While serving as lab rats on Everest was a new experience for Moniz and Benegas, they’re no strangers to extreme environments. Benegas, 50, is the co-founder of Benegas Brothers Expeditions, a renowned guiding company. He had a dozen Everest summits on his extensive climbing résumé before earning his 13th during the experiment. Moniz, 20, a student at Dartmouth College, began climbing at a remarkably young age. He summited Mount Elbrus and Mount Kilimanjaro by age ten and earned National Geographic Adventurer of the Year honors at age 12 for summiting the highest points in each of the 50 states. Moniz and Benegas first met on Mount Rainier in 2012 and have been climbing together ever since. Prior to the Everest experiment, they had climbed two other 8,000-meter Himalayan peaks together: Makalu and Cho Oyu.
The biggest challenge for Moniz and Benegas on Everest proved not to be drawing blood (which they did at Base Camp, Camp II, and back at Base Camp immediately after summiting). Instead, it was the logistics of getting their laboratory specimens off the mountain during the expedition. They had a 48-hour window from the time of collection for their biological samples to arrive in Kathmandu and be centrifuged and frozen at minus 80 degrees Celsius. “It was aggressive but possible, as long as everything went exactly as planned,” Moniz says.
To make the deadline, Moniz and Benegas made their collections in the early morning, well before the notorious afternoon weather rolls in, which typically grounds all helicopter flights to and from Everest.
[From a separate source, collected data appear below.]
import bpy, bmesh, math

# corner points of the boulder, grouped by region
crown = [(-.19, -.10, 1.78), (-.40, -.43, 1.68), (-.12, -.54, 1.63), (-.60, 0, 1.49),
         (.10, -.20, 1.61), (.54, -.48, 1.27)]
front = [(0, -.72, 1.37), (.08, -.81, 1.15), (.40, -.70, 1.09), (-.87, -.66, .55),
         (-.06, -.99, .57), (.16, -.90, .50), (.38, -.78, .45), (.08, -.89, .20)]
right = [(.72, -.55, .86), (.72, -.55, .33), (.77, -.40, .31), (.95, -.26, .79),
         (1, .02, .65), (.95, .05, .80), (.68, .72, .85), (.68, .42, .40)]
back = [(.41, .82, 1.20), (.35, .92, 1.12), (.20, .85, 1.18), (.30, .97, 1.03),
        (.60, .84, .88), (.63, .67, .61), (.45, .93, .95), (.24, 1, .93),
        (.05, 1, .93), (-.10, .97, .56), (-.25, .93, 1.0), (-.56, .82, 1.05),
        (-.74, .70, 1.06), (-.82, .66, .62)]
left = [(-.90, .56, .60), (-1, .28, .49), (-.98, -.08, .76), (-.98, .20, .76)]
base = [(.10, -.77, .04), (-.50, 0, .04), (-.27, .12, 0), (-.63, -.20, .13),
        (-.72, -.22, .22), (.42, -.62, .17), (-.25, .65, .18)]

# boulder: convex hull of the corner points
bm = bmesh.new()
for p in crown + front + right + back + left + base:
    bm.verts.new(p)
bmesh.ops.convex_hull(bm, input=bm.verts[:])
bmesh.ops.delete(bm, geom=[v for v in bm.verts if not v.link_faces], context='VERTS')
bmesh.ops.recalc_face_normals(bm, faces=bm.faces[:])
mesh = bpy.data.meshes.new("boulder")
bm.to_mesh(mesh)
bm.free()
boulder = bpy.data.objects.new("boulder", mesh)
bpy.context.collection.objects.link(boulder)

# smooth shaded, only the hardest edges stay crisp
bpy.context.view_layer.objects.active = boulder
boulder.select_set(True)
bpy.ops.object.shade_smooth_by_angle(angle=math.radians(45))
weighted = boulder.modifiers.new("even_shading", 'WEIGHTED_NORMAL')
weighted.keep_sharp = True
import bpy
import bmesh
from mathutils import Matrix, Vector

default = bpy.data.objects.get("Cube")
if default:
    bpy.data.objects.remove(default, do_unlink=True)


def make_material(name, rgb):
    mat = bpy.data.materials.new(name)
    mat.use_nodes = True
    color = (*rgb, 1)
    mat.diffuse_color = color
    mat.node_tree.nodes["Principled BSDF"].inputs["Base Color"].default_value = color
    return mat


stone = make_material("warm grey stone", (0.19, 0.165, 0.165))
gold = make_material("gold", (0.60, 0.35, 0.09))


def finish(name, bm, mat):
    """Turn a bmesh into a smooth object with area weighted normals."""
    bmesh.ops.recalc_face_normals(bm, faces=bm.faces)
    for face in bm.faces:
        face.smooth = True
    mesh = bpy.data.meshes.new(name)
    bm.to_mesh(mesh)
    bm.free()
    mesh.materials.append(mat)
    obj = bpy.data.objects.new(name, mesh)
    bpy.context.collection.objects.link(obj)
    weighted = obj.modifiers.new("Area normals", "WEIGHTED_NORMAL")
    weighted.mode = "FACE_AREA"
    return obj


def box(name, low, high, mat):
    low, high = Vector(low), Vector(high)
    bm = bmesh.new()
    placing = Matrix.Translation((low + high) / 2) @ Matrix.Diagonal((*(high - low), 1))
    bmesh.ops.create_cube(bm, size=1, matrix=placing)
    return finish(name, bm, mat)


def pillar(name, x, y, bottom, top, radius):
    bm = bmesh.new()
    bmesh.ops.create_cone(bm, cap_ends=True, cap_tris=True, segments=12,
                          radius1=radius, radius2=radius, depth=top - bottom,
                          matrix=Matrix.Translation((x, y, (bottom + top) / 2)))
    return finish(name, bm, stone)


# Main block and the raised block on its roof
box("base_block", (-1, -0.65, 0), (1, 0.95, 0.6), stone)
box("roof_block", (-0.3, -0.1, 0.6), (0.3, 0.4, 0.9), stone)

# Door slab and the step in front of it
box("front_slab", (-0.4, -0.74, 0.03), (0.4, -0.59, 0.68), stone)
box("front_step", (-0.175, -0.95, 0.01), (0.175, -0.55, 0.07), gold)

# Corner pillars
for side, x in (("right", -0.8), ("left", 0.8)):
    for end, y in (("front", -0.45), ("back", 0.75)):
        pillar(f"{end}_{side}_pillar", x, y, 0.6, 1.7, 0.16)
They placed the vials in a special collection box designed to keep them upright, and then sent the box with one of the helicopters on its way back to the village of Lukla after it delivered food and supplies to the mountain. A colleague picked up the sample box from the airstrip in Lukla and transferred it to a fixed-wing plane for departure to Kathmandu, where another colleague picked it up and drove it to the lab for processing.
“It wouldn’t have been possible without years of experience on Everest, without the network of friends who were really excited about what we were doing and willing to help us any way they could,” Benegas says.
Mason is currently waiting for the shipment of specimens from Kathmandu, where they’ve been held up for several weeks in the freezer as the required paperwork goes through—proper protocol when conducting scientific research on live humans. As for the participants, Benegas says the Everest twins study marks his official retirement from the world’s tallest peak. Moniz, meanwhile, is just getting started and hopes to continue mixing science and high-altitude mountaineering—although he’d prefer not to have to deal with the vampire kit again.